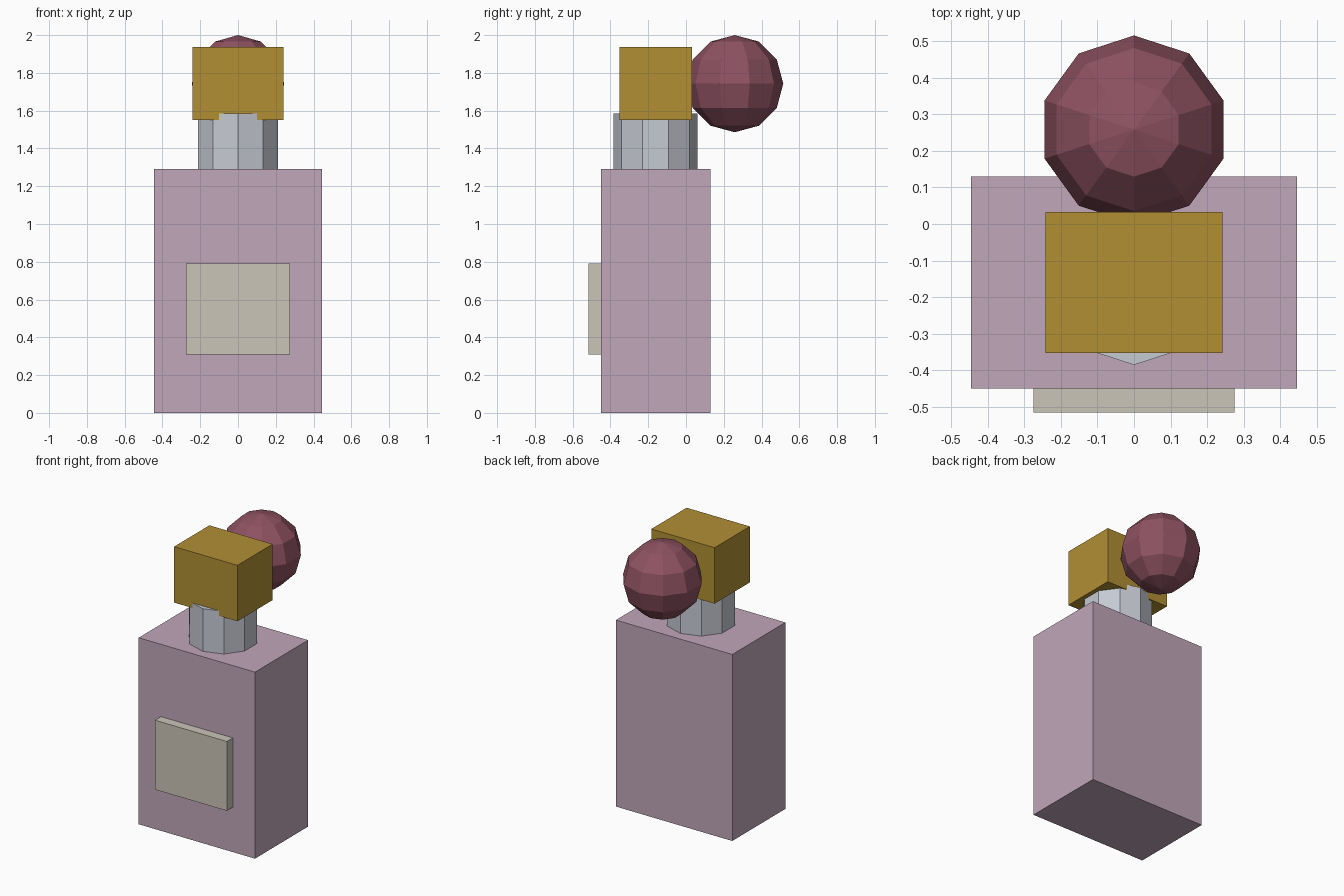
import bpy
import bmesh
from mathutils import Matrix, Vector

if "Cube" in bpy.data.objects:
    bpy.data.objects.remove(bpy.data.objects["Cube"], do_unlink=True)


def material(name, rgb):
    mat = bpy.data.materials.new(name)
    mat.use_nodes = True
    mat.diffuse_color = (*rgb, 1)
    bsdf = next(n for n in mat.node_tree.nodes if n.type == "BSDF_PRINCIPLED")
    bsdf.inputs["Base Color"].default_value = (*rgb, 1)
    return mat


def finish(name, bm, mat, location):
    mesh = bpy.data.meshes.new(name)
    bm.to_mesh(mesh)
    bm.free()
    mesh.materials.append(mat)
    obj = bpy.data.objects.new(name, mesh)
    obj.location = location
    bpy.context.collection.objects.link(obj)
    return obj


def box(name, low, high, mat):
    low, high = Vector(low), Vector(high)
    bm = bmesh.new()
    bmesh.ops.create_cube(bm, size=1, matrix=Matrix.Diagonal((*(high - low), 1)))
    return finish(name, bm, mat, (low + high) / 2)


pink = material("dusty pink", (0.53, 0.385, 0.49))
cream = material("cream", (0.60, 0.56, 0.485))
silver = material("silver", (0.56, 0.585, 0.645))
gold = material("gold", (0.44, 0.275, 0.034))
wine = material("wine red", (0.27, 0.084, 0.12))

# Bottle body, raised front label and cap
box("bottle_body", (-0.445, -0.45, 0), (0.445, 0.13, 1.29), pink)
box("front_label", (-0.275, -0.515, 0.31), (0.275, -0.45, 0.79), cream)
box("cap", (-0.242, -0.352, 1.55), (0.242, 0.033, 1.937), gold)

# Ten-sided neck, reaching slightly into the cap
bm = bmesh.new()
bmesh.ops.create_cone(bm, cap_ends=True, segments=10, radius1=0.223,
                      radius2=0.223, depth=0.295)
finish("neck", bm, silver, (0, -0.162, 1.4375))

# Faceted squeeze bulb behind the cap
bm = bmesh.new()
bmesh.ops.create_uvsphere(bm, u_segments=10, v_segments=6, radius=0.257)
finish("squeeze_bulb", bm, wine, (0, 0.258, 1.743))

* * * * * * * * *

Determine the number of lines in the entries that contain "data", then write that number alone.

5